[Saved data entries]
· · · ·
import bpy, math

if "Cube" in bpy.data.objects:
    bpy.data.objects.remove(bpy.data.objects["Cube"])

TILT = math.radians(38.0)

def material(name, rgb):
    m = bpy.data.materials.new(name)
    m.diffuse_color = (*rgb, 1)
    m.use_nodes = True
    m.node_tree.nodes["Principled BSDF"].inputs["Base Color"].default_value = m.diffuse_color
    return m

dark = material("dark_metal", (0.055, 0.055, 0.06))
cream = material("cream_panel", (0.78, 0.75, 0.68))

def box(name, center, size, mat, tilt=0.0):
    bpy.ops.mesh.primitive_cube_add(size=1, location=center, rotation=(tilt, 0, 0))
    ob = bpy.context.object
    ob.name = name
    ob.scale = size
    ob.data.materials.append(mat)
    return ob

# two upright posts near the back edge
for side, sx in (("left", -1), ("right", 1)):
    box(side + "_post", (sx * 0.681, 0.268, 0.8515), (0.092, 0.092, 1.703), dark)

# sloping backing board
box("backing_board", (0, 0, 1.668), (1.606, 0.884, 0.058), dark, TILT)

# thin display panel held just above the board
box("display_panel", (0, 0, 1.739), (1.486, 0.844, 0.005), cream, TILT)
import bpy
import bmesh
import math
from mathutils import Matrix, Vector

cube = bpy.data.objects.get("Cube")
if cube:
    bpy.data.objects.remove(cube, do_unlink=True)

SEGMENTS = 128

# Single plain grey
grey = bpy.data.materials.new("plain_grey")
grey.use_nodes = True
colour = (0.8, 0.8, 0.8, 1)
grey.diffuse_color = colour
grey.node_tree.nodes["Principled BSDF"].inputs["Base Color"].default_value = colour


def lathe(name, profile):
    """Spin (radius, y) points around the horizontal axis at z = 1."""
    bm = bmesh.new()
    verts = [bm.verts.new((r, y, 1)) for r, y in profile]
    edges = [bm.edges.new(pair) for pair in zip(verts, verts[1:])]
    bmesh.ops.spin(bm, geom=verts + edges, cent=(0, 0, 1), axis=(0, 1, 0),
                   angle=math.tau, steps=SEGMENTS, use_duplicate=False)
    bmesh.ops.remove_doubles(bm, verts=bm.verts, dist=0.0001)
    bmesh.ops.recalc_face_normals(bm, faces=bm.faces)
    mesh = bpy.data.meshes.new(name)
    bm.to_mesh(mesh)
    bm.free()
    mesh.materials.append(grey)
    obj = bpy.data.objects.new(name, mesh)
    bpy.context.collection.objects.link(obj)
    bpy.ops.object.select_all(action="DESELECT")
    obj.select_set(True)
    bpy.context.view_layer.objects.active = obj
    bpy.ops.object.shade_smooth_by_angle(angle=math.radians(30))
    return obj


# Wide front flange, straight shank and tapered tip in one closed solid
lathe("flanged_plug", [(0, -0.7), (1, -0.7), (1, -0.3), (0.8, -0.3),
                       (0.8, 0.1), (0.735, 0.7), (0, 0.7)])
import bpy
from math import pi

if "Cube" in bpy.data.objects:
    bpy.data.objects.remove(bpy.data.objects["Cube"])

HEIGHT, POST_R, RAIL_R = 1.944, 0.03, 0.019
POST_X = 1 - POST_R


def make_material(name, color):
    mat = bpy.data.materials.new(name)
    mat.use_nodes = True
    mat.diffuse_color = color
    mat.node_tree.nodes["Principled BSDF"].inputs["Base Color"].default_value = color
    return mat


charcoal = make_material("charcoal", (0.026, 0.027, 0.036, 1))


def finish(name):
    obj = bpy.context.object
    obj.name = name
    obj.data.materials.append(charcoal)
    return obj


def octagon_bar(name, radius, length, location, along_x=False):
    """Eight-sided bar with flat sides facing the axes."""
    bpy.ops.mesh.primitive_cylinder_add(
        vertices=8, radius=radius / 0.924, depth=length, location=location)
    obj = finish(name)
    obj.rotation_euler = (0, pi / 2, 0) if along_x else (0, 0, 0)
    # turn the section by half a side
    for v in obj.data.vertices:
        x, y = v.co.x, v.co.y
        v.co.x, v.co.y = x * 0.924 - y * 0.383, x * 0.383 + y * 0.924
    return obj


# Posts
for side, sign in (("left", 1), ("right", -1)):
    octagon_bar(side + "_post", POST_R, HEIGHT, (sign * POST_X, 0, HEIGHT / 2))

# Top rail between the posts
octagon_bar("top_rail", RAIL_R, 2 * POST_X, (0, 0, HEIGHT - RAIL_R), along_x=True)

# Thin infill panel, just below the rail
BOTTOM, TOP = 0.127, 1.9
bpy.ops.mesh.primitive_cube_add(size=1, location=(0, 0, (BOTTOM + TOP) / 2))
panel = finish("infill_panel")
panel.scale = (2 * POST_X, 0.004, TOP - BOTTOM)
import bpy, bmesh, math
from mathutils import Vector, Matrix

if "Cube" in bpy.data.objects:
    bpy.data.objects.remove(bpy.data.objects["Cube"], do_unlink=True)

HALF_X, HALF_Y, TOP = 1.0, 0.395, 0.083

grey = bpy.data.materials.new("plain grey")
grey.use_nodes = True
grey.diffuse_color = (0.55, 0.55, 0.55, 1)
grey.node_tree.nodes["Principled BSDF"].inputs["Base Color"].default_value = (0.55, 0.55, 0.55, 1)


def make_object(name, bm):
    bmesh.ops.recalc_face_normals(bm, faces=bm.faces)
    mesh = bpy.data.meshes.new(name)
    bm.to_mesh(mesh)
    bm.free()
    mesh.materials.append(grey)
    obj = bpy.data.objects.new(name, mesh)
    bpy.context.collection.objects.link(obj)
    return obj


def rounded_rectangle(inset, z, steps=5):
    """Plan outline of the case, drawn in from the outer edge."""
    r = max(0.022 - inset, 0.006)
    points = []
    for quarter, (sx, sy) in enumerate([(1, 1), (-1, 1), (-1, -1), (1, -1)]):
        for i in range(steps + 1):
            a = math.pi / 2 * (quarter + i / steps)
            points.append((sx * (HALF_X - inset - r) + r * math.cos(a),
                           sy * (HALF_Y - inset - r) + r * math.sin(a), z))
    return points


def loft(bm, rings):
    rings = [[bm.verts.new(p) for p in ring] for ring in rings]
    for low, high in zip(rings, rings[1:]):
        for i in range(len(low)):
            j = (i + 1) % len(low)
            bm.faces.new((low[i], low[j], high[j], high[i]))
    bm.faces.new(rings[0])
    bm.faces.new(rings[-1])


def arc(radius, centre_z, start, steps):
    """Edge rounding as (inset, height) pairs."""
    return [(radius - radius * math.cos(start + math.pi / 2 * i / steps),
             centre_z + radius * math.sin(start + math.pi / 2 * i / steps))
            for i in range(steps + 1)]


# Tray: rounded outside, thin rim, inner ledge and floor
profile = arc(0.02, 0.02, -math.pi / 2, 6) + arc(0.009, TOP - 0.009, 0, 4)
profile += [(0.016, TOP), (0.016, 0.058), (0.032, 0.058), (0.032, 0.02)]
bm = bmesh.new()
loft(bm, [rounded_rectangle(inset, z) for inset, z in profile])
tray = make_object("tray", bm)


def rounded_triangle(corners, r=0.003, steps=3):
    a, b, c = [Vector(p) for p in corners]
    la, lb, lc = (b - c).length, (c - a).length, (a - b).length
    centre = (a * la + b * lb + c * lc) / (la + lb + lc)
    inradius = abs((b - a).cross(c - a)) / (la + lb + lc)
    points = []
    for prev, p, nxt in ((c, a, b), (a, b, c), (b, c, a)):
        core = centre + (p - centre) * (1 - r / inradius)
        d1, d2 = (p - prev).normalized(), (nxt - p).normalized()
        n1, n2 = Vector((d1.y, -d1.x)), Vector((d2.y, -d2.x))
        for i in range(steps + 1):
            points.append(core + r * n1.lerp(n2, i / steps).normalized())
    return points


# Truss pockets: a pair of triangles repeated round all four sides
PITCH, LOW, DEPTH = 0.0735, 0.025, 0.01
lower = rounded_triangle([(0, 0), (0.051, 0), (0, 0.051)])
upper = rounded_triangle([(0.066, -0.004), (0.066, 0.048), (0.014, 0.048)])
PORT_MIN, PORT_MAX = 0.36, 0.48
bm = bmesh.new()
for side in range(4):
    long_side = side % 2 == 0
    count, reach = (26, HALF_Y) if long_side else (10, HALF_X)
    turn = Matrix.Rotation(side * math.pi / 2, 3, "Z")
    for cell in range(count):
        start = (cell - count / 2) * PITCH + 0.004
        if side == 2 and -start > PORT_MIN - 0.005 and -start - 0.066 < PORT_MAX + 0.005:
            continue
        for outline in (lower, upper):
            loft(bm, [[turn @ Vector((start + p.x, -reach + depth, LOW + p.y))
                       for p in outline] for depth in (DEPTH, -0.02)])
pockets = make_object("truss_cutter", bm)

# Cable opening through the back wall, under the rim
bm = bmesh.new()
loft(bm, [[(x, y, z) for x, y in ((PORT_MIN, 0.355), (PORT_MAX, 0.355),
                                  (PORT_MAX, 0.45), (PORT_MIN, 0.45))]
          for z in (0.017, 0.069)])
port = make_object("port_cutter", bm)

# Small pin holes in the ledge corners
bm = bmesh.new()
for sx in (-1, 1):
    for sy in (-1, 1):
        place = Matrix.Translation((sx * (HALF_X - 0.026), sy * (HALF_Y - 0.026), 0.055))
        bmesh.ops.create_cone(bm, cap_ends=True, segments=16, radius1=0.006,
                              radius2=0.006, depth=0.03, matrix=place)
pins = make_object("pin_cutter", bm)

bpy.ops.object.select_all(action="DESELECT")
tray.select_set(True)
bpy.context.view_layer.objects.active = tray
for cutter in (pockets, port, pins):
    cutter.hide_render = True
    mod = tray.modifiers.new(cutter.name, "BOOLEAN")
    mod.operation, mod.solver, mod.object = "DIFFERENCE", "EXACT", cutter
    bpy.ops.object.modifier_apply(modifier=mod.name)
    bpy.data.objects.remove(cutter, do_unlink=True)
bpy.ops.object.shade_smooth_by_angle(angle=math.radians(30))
· · · ·
From the records above, retype only the lines starting at the line that contains "return [(radius - radius" and ending at the line that contains "d1, d2 = (p", both included.

- WRITTEN ANSWER -
    return [(radius - radius * math.cos(start + math.pi / 2 * i / steps),
             centre_z + radius * math.sin(start + math.pi / 2 * i / steps))
            for i in range(steps + 1)]


# Tray: rounded outside, thin rim, inner ledge and floor
profile = arc(0.02, 0.02, -math.pi / 2, 6) + arc(0.009, TOP - 0.009, 0, 4)
profile += [(0.016, TOP), (0.016, 0.058), (0.032, 0.058), (0.032, 0.02)]
bm = bmesh.new()
loft(bm, [rounded_rectangle(inset, z) for inset, z in profile])
tray = make_object("tray", bm)


def rounded_triangle(corners, r=0.003, steps=3):
    a, b, c = [Vector(p) for p in corners]
    la, lb, lc = (b - c).length, (c - a).length, (a - b).length
    centre = (a * la + b * lb + c * lc) / (la + lb + lc)
    inradius = abs((b - a).cross(c - a)) / (la + lb + lc)
    points = []
    for prev, p, nxt in ((c, a, b), (a, b, c), (b, c, a)):
        core = centre + (p - centre) * (1 - r / inradius)
        d1, d2 = (p - prev).normalized(), (nxt - p).normalized()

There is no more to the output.